(Dataset entries)
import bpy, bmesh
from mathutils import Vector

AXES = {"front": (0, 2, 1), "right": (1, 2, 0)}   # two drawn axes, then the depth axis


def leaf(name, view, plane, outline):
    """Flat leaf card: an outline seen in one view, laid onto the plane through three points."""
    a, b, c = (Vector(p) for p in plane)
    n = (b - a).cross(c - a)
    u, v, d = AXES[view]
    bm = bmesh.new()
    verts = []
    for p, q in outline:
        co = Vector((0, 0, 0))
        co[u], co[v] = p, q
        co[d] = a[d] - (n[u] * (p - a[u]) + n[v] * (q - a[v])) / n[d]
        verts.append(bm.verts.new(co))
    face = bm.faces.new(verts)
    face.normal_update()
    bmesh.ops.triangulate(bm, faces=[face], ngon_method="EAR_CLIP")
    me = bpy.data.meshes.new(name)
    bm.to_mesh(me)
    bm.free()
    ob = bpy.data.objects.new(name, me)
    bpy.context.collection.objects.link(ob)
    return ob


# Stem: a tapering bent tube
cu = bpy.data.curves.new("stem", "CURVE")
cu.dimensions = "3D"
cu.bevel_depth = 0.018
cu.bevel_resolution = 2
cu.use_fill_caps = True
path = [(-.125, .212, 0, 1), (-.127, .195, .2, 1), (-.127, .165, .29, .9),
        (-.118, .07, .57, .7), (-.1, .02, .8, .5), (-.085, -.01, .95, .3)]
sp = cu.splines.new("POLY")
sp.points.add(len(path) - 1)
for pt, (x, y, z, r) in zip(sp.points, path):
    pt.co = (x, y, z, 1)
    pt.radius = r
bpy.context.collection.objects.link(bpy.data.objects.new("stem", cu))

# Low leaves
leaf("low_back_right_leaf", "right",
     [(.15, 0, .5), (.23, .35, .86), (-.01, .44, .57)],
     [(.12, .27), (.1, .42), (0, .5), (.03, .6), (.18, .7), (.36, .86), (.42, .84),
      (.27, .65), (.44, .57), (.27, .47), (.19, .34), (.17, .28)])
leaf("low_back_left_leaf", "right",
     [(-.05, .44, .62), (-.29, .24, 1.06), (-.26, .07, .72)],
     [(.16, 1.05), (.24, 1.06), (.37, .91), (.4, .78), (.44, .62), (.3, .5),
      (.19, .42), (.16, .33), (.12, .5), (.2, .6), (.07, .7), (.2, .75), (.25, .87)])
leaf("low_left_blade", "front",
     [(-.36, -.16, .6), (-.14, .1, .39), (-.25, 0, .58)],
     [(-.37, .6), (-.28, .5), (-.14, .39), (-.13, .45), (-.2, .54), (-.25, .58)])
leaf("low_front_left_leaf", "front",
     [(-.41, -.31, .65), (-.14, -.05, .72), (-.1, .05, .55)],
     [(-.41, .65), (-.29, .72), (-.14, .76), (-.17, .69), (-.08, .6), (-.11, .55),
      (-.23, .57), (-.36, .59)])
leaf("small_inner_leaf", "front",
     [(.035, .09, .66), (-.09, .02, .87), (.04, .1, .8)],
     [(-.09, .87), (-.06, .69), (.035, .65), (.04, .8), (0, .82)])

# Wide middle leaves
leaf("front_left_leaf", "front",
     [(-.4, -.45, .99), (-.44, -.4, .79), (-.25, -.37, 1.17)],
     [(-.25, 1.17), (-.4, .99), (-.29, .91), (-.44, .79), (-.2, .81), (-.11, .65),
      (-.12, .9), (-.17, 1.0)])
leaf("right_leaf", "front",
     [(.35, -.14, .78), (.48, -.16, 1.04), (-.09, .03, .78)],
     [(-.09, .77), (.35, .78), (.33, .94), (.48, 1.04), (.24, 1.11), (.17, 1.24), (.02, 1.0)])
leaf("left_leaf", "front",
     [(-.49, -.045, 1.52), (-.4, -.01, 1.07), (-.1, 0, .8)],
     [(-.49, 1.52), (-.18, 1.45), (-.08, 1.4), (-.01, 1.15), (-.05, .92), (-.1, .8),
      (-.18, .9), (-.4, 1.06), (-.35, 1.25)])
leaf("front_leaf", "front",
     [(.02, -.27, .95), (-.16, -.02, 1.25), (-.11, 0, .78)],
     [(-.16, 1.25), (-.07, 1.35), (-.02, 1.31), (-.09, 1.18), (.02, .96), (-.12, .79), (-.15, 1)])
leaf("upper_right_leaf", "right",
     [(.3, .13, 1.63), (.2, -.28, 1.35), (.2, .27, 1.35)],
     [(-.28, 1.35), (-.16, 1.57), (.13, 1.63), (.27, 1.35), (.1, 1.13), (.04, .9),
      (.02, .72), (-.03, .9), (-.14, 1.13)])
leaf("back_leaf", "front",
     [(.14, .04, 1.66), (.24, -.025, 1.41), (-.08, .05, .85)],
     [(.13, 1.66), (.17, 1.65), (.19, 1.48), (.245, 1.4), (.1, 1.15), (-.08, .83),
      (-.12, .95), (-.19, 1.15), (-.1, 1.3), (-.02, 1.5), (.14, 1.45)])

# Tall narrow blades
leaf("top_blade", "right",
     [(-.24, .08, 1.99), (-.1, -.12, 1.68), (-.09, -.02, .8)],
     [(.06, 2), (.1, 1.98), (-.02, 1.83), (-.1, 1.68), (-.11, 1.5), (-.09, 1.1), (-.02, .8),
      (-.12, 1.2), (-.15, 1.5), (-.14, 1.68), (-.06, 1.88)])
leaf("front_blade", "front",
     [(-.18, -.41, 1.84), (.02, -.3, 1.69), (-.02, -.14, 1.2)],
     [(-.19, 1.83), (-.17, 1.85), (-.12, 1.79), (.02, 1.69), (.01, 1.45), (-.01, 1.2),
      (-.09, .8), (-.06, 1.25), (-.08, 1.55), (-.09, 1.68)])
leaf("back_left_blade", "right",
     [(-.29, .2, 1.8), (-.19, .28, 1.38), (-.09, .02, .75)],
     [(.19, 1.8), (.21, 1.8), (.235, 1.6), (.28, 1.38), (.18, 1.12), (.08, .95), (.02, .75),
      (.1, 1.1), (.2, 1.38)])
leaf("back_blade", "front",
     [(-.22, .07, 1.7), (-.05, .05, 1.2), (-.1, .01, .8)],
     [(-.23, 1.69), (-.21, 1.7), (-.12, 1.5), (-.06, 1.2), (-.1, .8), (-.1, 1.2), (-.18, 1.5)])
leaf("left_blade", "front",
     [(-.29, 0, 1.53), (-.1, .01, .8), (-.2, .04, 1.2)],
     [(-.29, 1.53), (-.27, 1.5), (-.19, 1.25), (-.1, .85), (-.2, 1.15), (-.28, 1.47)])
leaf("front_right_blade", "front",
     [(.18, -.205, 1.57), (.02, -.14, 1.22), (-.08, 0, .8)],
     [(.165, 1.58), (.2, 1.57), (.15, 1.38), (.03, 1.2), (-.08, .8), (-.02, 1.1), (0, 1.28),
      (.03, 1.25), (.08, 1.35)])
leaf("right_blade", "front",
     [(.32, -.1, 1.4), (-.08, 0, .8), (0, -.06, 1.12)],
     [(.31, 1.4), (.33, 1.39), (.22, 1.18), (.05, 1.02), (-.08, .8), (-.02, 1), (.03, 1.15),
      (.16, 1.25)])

[EXERCISE REQUIREMENTS]: A precise copy of all the records is needed.

[SOLVED EXERCISE]:
import bpy, bmesh
from mathutils import Vector

AXES = {"front": (0, 2, 1), "right": (1, 2, 0)}   # two drawn axes, then the depth axis


def leaf(name, view, plane, outline):
    """Flat leaf card: an outline seen in one view, laid onto the plane through three points."""
    a, b, c = (Vector(p) for p in plane)
    n = (b - a).cross(c - a)
    u, v, d = AXES[view]
    bm = bmesh.new()
    verts = []
    for p, q in outline:
        co = Vector((0, 0, 0))
        co[u], co[v] = p, q
        co[d] = a[d] - (n[u] * (p - a[u]) + n[v] * (q - a[v])) / n[d]
        verts.append(bm.verts.new(co))
    face = bm.faces.new(verts)
    face.normal_update()
    bmesh.ops.triangulate(bm, faces=[face], ngon_method="EAR_CLIP")
    me = bpy.data.meshes.new(name)
    bm.to_mesh(me)
    bm.free()
    ob = bpy.data.objects.new(name, me)
    bpy.context.collection.objects.link(ob)
    return ob


# Stem: a tapering bent tube
cu = bpy.data.curves.new("stem", "CURVE")
cu.dimensions = "3D"
cu.bevel_depth = 0.018
cu.bevel_resolution = 2
cu.use_fill_caps = True
path = [(-.125, .212, 0, 1), (-.127, .195, .2, 1), (-.127, .165, .29, .9),
        (-.118, .07, .57, .7), (-.1, .02, .8, .5), (-.085, -.01, .95, .3)]
sp = cu.splines.new("POLY")
sp.points.add(len(path) - 1)
for pt, (x, y, z, r) in zip(sp.points, path):
    pt.co = (x, y, z, 1)
    pt.radius = r
bpy.context.collection.objects.link(bpy.data.objects.new("stem", cu))

# Low leaves
leaf("low_back_right_leaf", "right",
     [(.15, 0, .5), (.23, .35, .86), (-.01, .44, .57)],
     [(.12, .27), (.1, .42), (0, .5), (.03, .6), (.18, .7), (.36, .86), (.42, .84),
      (.27, .65), (.44, .57), (.27, .47), (.19, .34), (.17, .28)])
leaf("low_back_left_leaf", "right",
     [(-.05, .44, .62), (-.29, .24, 1.06), (-.26, .07, .72)],
     [(.16, 1.05), (.24, 1.06), (.37, .91), (.4, .78), (.44, .62), (.3, .5),
      (.19, .42), (.16, .33), (.12, .5), (.2, .6), (.07, .7), (.2, .75), (.25, .87)])
leaf("low_left_blade", "front",
     [(-.36, -.16, .6), (-.14, .1, .39), (-.25, 0, .58)],
     [(-.37, .6), (-.28, .5), (-.14, .39), (-.13, .45), (-.2, .54), (-.25, .58)])
leaf("low_front_left_leaf", "front",
     [(-.41, -.31, .65), (-.14, -.05, .72), (-.1, .05, .55)],
     [(-.41, .65), (-.29, .72), (-.14, .76), (-.17, .69), (-.08, .6), (-.11, .55),
      (-.23, .57), (-.36, .59)])
leaf("small_inner_leaf", "front",
     [(.035, .09, .66), (-.09, .02, .87), (.04, .1, .8)],
     [(-.09, .87), (-.06, .69), (.035, .65), (.04, .8), (0, .82)])

# Wide middle leaves
leaf("front_left_leaf", "front",
     [(-.4, -.45, .99), (-.44, -.4, .79), (-.25, -.37, 1.17)],
     [(-.25, 1.17), (-.4, .99), (-.29, .91), (-.44, .79), (-.2, .81), (-.11, .65),
      (-.12, .9), (-.17, 1.0)])
leaf("right_leaf", "front",
     [(.35, -.14, .78), (.48, -.16, 1.04), (-.09, .03, .78)],
     [(-.09, .77), (.35, .78), (.33, .94), (.48, 1.04), (.24, 1.11), (.17, 1.24), (.02, 1.0)])
leaf("left_leaf", "front",
     [(-.49, -.045, 1.52), (-.4, -.01, 1.07), (-.1, 0, .8)],
     [(-.49, 1.52), (-.18, 1.45), (-.08, 1.4), (-.01, 1.15), (-.05, .92), (-.1, .8),
      (-.18, .9), (-.4, 1.06), (-.35, 1.25)])
leaf("front_leaf", "front",
     [(.02, -.27, .95), (-.16, -.02, 1.25), (-.11, 0, .78)],
     [(-.16, 1.25), (-.07, 1.35), (-.02, 1.31), (-.09, 1.18), (.02, .96), (-.12, .79), (-.15, 1)])
leaf("upper_right_leaf", "right",
     [(.3, .13, 1.63), (.2, -.28, 1.35), (.2, .27, 1.35)],
     [(-.28, 1.35), (-.16, 1.57), (.13, 1.63), (.27, 1.35), (.1, 1.13), (.04, .9),
      (.02, .72), (-.03, .9), (-.14, 1.13)])
leaf("back_leaf", "front",
     [(.14, .04, 1.66), (.24, -.025, 1.41), (-.08, .05, .85)],
     [(.13, 1.66), (.17, 1.65), (.19, 1.48), (.245, 1.4), (.1, 1.15), (-.08, .83),
      (-.12, .95), (-.19, 1.15), (-.1, 1.3), (-.02, 1.5), (.14, 1.45)])

# Tall narrow blades
leaf("top_blade", "right",
     [(-.24, .08, 1.99), (-.1, -.12, 1.68), (-.09, -.02, .8)],
     [(.06, 2), (.1, 1.98), (-.02, 1.83), (-.1, 1.68), (-.11, 1.5), (-.09, 1.1), (-.02, .8),
      (-.12, 1.2), (-.15, 1.5), (-.14, 1.68), (-.06, 1.88)])
leaf("front_blade", "front",
     [(-.18, -.41, 1.84), (.02, -.3, 1.69), (-.02, -.14, 1.2)],
     [(-.19, 1.83), (-.17, 1.85), (-.12, 1.79), (.02, 1.69), (.01, 1.45), (-.01, 1.2),
      (-.09, .8), (-.06, 1.25), (-.08, 1.55), (-.09, 1.68)])
leaf("back_left_blade", "right",
     [(-.29, .2, 1.8), (-.19, .28, 1.38), (-.09, .02, .75)],
     [(.19, 1.8), (.21, 1.8), (.235, 1.6), (.28, 1.38), (.18, 1.12), (.08, .95), (.02, .75),
      (.1, 1.1), (.2, 1.38)])
leaf("back_blade", "front",
     [(-.22, .07, 1.7), (-.05, .05, 1.2), (-.1, .01, .8)],
     [(-.23, 1.69), (-.21, 1.7), (-.12, 1.5), (-.06, 1.2), (-.1, .8), (-.1, 1.2), (-.18, 1.5)])
leaf("left_blade", "front",
     [(-.29, 0, 1.53), (-.1, .01, .8), (-.2, .04, 1.2)],
     [(-.29, 1.53), (-.27, 1.5), (-.19, 1.25), (-.1, .85), (-.2, 1.15), (-.28, 1.47)])
leaf("front_right_blade", "front",
     [(.18, -.205, 1.57), (.02, -.14, 1.22), (-.08, 0, .8)],
     [(.165, 1.58), (.2, 1.57), (.15, 1.38), (.03, 1.2), (-.08, .8), (-.02, 1.1), (0, 1.28),
      (.03, 1.25), (.08, 1.35)])
leaf("right_blade", "front",
     [(.32, -.1, 1.4), (-.08, 0, .8), (0, -.06, 1.12)],
     [(.31, 1.4), (.33, 1.39), (.22, 1.18), (.05, 1.02), (-.08, .8), (-.02, 1), (.03, 1.15),
      (.16, 1.25)])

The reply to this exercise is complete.